§ **Task**: Using "count" as the search string, find the matching lines below and copy them.

##############################

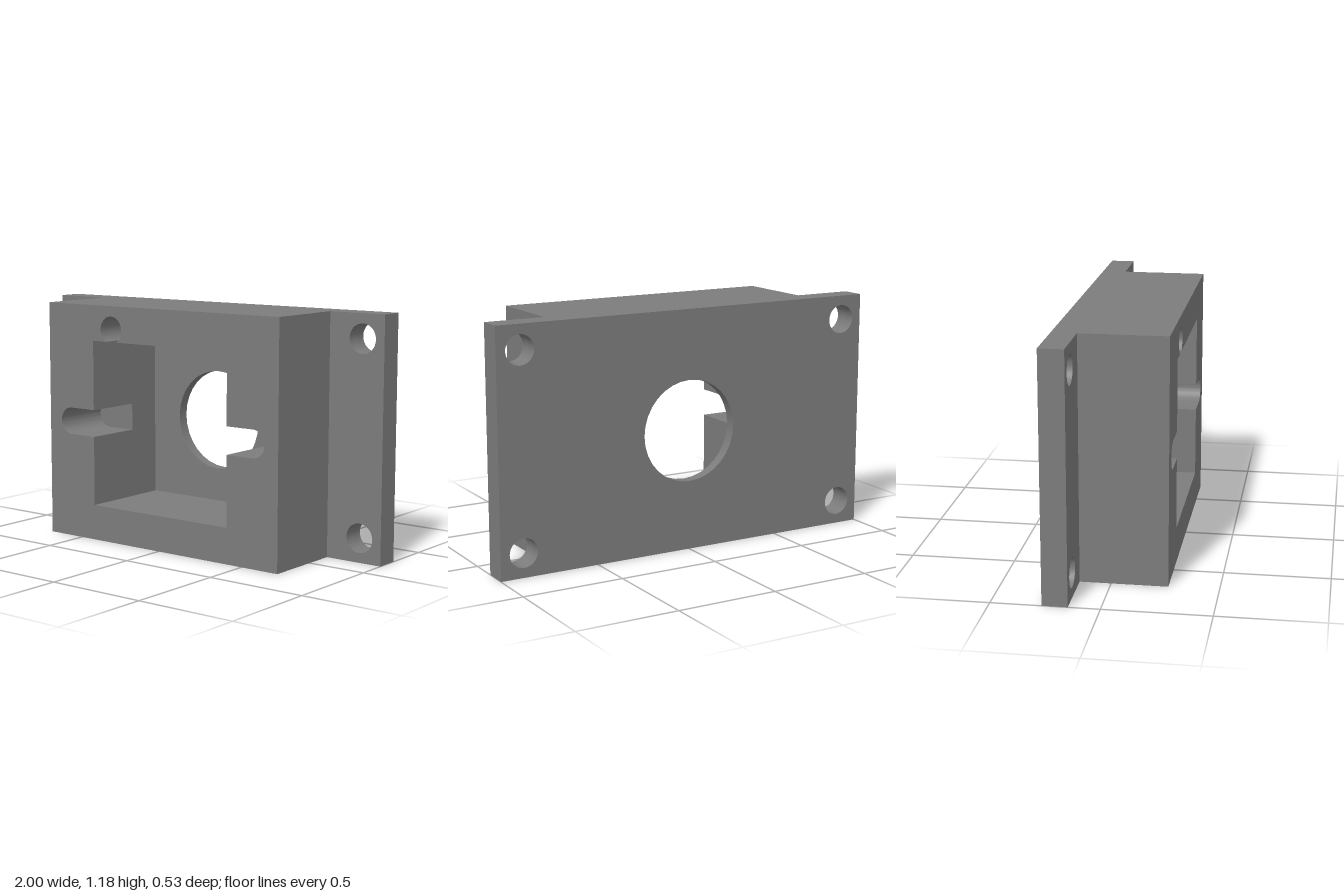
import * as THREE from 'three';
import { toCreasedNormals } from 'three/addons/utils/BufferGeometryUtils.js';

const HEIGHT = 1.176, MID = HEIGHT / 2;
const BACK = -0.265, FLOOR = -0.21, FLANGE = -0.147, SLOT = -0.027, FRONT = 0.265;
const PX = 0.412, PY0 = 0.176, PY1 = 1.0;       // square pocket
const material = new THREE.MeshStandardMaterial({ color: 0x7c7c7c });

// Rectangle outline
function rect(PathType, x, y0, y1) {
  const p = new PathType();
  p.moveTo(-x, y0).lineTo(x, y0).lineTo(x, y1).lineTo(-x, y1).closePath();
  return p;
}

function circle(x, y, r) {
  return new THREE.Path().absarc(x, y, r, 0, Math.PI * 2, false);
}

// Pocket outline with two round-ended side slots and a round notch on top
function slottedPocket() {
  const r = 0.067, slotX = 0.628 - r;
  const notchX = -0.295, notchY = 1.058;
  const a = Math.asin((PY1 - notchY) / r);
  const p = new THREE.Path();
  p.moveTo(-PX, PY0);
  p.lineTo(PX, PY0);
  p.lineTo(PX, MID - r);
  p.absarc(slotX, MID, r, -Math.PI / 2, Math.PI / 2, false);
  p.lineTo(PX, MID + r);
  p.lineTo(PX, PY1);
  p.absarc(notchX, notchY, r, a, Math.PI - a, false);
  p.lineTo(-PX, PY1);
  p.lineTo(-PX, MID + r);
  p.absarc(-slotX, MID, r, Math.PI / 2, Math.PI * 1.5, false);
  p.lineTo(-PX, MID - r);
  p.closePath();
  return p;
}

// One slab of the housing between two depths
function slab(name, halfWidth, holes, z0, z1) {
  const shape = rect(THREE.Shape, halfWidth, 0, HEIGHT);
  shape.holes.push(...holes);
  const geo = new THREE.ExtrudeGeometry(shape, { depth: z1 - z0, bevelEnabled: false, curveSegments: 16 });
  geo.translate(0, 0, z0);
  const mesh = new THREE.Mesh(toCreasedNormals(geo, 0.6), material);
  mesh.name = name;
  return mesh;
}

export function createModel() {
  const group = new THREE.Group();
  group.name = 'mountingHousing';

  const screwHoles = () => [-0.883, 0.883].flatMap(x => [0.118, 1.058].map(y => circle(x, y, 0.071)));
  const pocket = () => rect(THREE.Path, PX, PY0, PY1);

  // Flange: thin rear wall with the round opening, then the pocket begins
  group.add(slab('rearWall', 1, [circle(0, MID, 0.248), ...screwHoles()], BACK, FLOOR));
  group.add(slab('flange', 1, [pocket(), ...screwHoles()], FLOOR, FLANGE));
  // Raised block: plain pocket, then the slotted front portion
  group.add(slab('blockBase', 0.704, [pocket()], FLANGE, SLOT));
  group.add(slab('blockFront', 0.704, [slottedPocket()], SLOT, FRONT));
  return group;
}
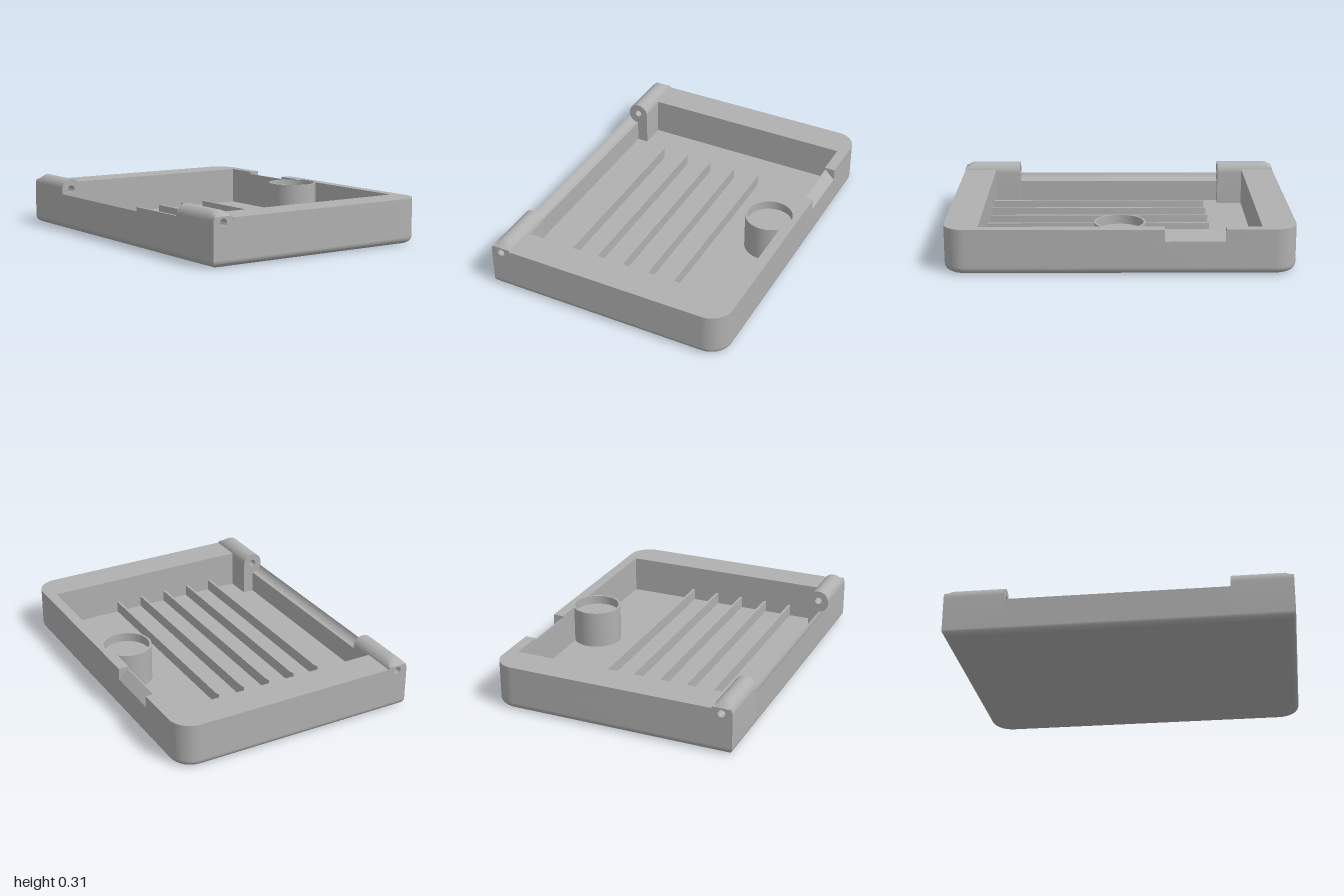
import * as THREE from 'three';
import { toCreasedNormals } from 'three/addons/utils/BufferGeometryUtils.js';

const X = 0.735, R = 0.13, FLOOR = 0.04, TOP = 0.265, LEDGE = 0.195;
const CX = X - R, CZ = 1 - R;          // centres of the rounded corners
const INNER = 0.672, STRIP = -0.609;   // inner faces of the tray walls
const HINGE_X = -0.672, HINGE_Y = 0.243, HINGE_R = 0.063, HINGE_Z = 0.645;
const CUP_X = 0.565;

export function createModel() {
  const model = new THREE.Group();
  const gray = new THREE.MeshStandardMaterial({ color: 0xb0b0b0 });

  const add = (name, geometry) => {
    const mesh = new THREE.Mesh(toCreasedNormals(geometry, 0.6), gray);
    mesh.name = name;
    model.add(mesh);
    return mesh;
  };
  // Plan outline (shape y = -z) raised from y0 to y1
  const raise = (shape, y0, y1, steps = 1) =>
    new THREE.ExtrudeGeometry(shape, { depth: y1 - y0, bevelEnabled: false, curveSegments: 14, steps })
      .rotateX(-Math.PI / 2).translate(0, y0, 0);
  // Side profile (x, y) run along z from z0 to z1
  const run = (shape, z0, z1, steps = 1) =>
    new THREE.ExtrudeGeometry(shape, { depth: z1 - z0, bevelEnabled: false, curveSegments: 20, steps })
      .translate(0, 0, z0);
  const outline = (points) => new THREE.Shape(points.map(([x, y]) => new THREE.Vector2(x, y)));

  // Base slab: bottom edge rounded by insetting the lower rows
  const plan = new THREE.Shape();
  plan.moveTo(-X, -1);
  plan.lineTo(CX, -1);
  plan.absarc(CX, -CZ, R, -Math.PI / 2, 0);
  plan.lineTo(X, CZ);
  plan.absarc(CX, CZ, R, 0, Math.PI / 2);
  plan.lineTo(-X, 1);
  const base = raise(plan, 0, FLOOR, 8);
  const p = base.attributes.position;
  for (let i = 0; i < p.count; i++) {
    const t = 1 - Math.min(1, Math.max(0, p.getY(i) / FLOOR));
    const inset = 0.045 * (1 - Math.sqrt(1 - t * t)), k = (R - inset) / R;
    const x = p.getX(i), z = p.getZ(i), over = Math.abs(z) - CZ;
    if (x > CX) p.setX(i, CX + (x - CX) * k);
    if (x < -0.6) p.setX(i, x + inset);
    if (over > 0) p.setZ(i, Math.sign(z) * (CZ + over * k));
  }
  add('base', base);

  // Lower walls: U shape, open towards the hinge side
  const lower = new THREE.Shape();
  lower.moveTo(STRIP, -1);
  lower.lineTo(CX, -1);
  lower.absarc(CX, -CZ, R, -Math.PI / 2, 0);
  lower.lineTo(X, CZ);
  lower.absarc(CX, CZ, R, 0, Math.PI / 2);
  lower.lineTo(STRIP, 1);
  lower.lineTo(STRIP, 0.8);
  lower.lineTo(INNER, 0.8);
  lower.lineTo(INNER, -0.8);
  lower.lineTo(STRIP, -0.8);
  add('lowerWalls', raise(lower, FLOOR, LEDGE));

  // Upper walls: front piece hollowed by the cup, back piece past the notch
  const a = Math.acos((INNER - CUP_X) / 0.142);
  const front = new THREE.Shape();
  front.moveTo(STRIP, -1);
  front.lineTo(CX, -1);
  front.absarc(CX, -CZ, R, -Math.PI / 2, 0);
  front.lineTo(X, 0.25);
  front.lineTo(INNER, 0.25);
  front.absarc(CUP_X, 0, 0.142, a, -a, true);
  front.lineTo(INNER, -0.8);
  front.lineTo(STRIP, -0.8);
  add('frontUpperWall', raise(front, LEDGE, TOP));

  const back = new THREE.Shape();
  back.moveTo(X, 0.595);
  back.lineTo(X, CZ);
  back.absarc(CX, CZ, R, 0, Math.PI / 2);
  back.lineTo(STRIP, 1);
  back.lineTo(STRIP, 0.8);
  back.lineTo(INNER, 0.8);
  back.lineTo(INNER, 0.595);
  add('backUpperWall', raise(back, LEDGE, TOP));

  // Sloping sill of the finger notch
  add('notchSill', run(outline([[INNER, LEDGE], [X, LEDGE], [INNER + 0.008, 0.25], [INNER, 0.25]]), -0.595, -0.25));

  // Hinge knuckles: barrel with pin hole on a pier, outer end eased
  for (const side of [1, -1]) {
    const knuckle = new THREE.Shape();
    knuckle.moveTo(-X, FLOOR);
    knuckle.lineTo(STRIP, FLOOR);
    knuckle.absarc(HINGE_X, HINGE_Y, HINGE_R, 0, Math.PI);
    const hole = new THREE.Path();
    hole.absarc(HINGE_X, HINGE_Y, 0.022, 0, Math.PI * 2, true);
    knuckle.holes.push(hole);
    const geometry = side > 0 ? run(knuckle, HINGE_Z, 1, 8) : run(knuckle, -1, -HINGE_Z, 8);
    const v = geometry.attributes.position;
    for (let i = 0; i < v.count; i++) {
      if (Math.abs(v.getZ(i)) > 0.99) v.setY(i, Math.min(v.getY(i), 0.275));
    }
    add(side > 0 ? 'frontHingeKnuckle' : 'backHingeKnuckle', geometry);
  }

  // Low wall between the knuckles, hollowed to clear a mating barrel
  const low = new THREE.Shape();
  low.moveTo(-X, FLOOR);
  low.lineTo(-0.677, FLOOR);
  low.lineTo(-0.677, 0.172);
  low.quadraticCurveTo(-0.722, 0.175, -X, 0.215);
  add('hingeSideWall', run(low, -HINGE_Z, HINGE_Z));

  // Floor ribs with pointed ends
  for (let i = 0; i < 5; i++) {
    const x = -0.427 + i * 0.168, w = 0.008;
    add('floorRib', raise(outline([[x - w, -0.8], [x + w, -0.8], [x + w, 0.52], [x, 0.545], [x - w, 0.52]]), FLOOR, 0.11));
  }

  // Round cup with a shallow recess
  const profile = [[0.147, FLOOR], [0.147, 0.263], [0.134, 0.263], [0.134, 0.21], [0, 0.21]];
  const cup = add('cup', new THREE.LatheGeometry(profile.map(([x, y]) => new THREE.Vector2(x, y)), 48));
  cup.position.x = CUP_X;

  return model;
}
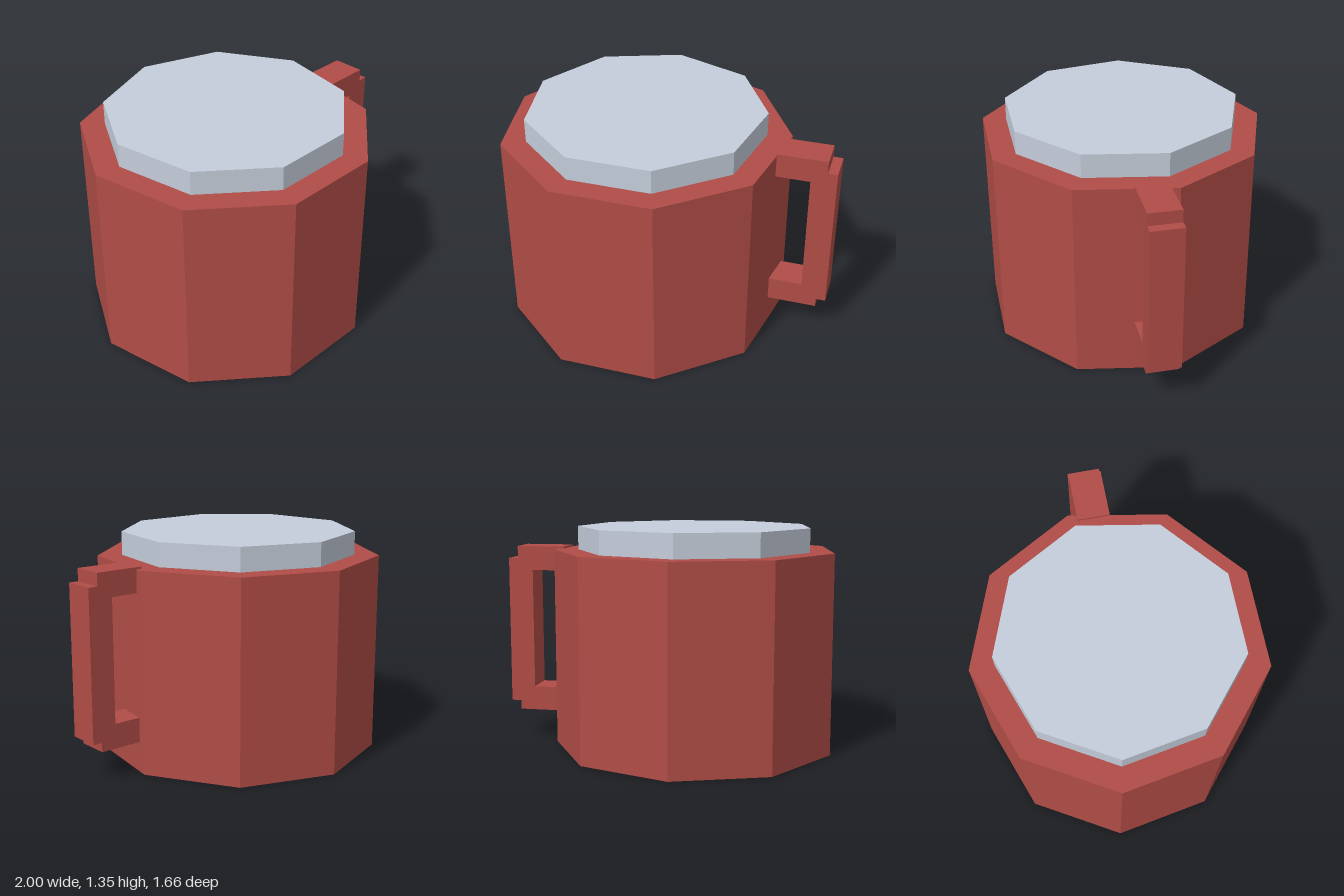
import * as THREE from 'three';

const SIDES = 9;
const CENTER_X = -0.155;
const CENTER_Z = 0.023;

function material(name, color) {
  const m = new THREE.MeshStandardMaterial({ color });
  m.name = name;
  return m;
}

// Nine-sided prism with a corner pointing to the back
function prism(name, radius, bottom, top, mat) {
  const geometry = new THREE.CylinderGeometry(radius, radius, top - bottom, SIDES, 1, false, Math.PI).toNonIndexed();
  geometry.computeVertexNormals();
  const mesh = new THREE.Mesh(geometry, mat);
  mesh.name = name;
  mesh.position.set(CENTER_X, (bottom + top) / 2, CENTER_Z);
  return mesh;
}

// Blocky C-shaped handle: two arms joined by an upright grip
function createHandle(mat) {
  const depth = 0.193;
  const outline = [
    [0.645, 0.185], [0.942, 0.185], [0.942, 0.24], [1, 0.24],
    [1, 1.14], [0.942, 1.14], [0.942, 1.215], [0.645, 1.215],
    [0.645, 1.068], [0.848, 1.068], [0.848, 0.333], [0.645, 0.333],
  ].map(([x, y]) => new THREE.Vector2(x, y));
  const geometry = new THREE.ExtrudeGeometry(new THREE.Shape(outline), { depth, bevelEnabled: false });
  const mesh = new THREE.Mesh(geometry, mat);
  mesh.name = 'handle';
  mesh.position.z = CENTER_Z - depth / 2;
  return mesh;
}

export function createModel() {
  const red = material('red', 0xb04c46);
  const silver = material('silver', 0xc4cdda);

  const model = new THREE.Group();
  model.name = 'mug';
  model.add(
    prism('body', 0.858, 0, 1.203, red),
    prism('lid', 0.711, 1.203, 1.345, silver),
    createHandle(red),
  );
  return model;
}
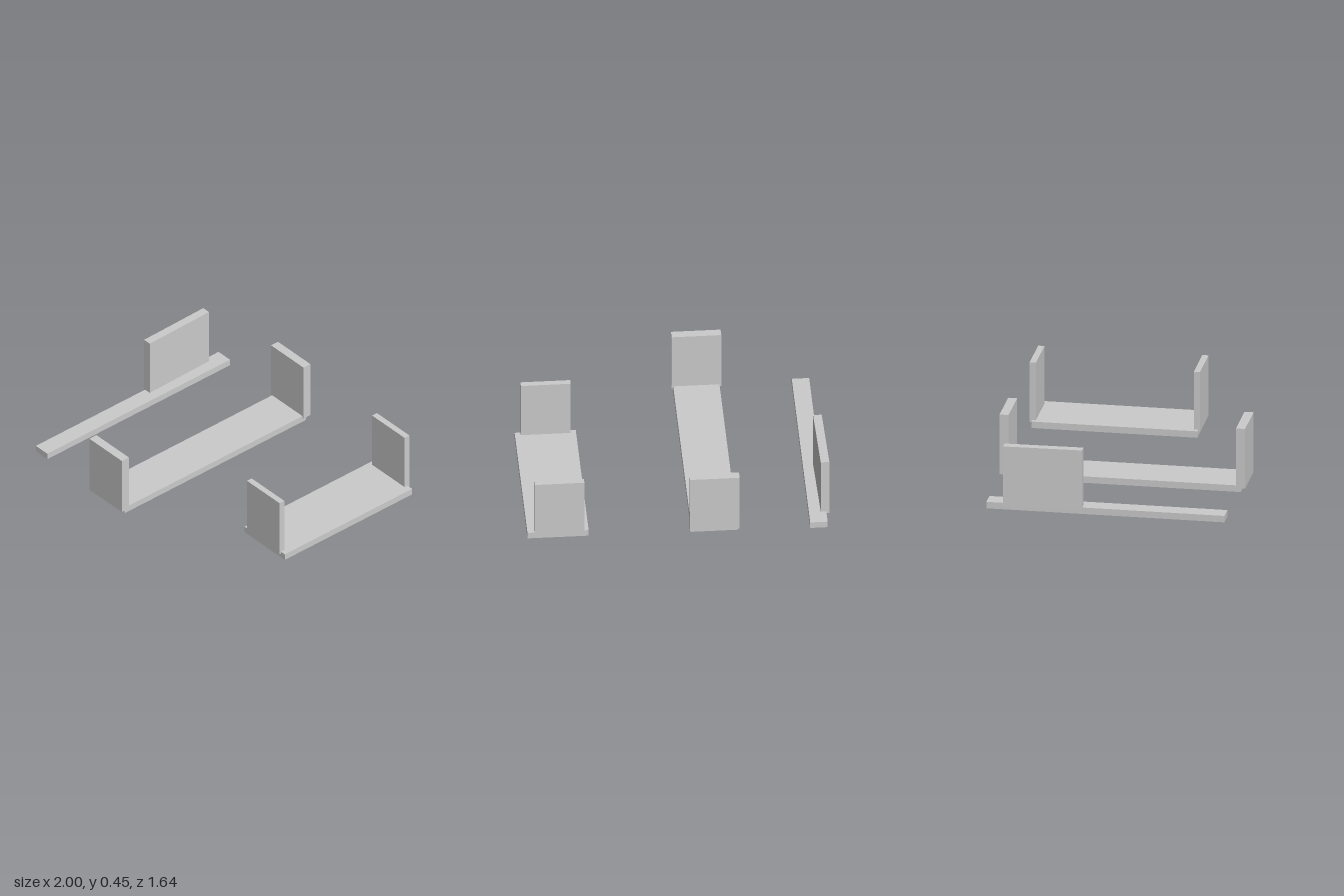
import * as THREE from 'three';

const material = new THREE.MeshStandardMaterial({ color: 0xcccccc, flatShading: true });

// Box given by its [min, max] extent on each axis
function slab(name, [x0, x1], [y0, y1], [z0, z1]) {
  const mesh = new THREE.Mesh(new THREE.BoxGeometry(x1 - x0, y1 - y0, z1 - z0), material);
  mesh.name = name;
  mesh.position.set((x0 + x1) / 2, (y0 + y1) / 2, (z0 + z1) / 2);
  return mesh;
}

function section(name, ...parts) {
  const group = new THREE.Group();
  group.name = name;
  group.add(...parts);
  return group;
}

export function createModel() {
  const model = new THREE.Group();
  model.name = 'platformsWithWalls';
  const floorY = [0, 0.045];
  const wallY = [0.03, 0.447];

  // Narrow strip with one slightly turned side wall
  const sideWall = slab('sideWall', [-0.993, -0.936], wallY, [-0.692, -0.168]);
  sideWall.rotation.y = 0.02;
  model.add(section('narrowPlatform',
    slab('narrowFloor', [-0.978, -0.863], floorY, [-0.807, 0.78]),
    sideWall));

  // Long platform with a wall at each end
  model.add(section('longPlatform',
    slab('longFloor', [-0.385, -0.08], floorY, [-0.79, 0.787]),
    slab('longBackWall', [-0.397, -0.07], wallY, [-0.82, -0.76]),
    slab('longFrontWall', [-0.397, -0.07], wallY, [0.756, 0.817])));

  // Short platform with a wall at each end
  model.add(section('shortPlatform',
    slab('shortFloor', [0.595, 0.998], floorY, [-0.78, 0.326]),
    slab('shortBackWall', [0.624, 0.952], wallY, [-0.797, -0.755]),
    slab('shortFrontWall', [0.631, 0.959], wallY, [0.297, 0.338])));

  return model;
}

##############################

§ **Answer section**:
  for (let i = 0; i < p.count; i++) {
    for (let i = 0; i < v.count; i++) {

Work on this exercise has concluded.